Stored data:
------------

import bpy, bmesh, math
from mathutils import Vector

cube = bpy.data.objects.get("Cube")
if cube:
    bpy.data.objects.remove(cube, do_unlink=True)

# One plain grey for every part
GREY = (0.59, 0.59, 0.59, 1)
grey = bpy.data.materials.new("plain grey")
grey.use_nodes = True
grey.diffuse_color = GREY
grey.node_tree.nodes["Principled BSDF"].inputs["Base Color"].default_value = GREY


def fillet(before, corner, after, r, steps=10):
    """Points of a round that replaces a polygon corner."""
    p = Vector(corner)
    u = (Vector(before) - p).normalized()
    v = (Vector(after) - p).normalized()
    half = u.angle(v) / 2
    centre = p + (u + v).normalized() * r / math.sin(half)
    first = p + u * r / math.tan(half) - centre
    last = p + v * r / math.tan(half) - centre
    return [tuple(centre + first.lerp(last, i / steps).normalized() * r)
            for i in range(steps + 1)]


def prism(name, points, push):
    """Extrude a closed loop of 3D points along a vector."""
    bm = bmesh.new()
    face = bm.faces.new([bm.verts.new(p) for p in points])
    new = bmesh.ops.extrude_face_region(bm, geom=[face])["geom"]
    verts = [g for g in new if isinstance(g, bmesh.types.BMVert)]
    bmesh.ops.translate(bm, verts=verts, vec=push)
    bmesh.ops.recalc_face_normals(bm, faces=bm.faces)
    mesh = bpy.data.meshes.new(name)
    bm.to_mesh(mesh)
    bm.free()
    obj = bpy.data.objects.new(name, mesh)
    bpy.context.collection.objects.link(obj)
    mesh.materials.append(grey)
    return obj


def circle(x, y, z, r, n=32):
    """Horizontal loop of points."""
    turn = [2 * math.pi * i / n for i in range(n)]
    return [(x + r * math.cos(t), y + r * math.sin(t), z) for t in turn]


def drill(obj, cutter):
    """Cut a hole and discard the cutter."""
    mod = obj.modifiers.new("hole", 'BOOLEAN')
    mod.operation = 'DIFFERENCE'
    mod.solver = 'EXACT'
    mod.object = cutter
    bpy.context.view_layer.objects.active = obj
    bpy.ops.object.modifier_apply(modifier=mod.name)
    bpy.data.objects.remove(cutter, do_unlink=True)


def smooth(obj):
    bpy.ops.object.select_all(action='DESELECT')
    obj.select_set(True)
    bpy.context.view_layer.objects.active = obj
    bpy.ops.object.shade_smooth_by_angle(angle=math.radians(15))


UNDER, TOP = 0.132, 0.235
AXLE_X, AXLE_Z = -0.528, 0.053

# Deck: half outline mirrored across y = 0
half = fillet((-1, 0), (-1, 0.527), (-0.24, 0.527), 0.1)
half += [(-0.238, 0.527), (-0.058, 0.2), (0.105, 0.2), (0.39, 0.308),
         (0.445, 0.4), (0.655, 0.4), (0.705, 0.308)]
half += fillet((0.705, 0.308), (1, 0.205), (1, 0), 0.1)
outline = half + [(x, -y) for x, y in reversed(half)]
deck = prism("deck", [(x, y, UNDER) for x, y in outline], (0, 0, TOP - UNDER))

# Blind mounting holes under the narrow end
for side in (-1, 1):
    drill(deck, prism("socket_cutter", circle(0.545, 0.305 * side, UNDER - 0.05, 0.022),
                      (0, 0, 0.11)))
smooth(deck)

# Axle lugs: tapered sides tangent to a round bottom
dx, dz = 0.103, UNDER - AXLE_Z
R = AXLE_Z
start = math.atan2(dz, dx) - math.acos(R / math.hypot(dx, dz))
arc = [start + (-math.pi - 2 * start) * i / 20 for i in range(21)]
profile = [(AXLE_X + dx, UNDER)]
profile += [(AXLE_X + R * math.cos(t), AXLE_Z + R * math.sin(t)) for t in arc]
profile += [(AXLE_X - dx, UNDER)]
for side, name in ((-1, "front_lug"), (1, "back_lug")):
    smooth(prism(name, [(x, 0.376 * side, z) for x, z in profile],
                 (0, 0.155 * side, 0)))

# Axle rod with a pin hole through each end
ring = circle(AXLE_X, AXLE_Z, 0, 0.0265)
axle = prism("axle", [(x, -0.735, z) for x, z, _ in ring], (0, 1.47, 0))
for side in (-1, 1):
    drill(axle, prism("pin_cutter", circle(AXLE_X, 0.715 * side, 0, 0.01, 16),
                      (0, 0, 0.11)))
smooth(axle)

------------

→ **Your goal**
Taking the entries above, please repeat each one exactly.

→ **Worked solution**
import bpy, bmesh, math
from mathutils import Vector

cube = bpy.data.objects.get("Cube")
if cube:
    bpy.data.objects.remove(cube, do_unlink=True)

# One plain grey for every part
GREY = (0.59, 0.59, 0.59, 1)
grey = bpy.data.materials.new("plain grey")
grey.use_nodes = True
grey.diffuse_color = GREY
grey.node_tree.nodes["Principled BSDF"].inputs["Base Color"].default_value = GREY


def fillet(before, corner, after, r, steps=10):
    """Points of a round that replaces a polygon corner."""
    p = Vector(corner)
    u = (Vector(before) - p).normalized()
    v = (Vector(after) - p).normalized()
    half = u.angle(v) / 2
    centre = p + (u + v).normalized() * r / math.sin(half)
    first = p + u * r / math.tan(half) - centre
    last = p + v * r / math.tan(half) - centre
    return [tuple(centre + first.lerp(last, i / steps).normalized() * r)
            for i in range(steps + 1)]


def prism(name, points, push):
    """Extrude a closed loop of 3D points along a vector."""
    bm = bmesh.new()
    face = bm.faces.new([bm.verts.new(p) for p in points])
    new = bmesh.ops.extrude_face_region(bm, geom=[face])["geom"]
    verts = [g for g in new if isinstance(g, bmesh.types.BMVert)]
    bmesh.ops.translate(bm, verts=verts, vec=push)
    bmesh.ops.recalc_face_normals(bm, faces=bm.faces)
    mesh = bpy.data.meshes.new(name)
    bm.to_mesh(mesh)
    bm.free()
    obj = bpy.data.objects.new(name, mesh)
    bpy.context.collection.objects.link(obj)
    mesh.materials.append(grey)
    return obj


def circle(x, y, z, r, n=32):
    """Horizontal loop of points."""
    turn = [2 * math.pi * i / n for i in range(n)]
    return [(x + r * math.cos(t), y + r * math.sin(t), z) for t in turn]


def drill(obj, cutter):
    """Cut a hole and discard the cutter."""
    mod = obj.modifiers.new("hole", 'BOOLEAN')
    mod.operation = 'DIFFERENCE'
    mod.solver = 'EXACT'
    mod.object = cutter
    bpy.context.view_layer.objects.active = obj
    bpy.ops.object.modifier_apply(modifier=mod.name)
    bpy.data.objects.remove(cutter, do_unlink=True)


def smooth(obj):
    bpy.ops.object.select_all(action='DESELECT')
    obj.select_set(True)
    bpy.context.view_layer.objects.active = obj
    bpy.ops.object.shade_smooth_by_angle(angle=math.radians(15))


UNDER, TOP = 0.132, 0.235
AXLE_X, AXLE_Z = -0.528, 0.053

# Deck: half outline mirrored across y = 0
half = fillet((-1, 0), (-1, 0.527), (-0.24, 0.527), 0.1)
half += [(-0.238, 0.527), (-0.058, 0.2), (0.105, 0.2), (0.39, 0.308),
         (0.445, 0.4), (0.655, 0.4), (0.705, 0.308)]
half += fillet((0.705, 0.308), (1, 0.205), (1, 0), 0.1)
outline = half + [(x, -y) for x, y in reversed(half)]
deck = prism("deck", [(x, y, UNDER) for x, y in outline], (0, 0, TOP - UNDER))

# Blind mounting holes under the narrow end
for side in (-1, 1):
    drill(deck, prism("socket_cutter", circle(0.545, 0.305 * side, UNDER - 0.05, 0.022),
                      (0, 0, 0.11)))
smooth(deck)

# Axle lugs: tapered sides tangent to a round bottom
dx, dz = 0.103, UNDER - AXLE_Z
R = AXLE_Z
start = math.atan2(dz, dx) - math.acos(R / math.hypot(dx, dz))
arc = [start + (-math.pi - 2 * start) * i / 20 for i in range(21)]
profile = [(AXLE_X + dx, UNDER)]
profile += [(AXLE_X + R * math.cos(t), AXLE_Z + R * math.sin(t)) for t in arc]
profile += [(AXLE_X - dx, UNDER)]
for side, name in ((-1, "front_lug"), (1, "back_lug")):
    smooth(prism(name, [(x, 0.376 * side, z) for x, z in profile],
                 (0, 0.155 * side, 0)))

# Axle rod with a pin hole through each end
ring = circle(AXLE_X, AXLE_Z, 0, 0.0265)
axle = prism("axle", [(x, -0.735, z) for x, z, _ in ring], (0, 1.47, 0))
for side in (-1, 1):
    drill(axle, prism("pin_cutter", circle(AXLE_X, 0.715 * side, 0, 0.01, 16),
                      (0, 0, 0.11)))
smooth(axle)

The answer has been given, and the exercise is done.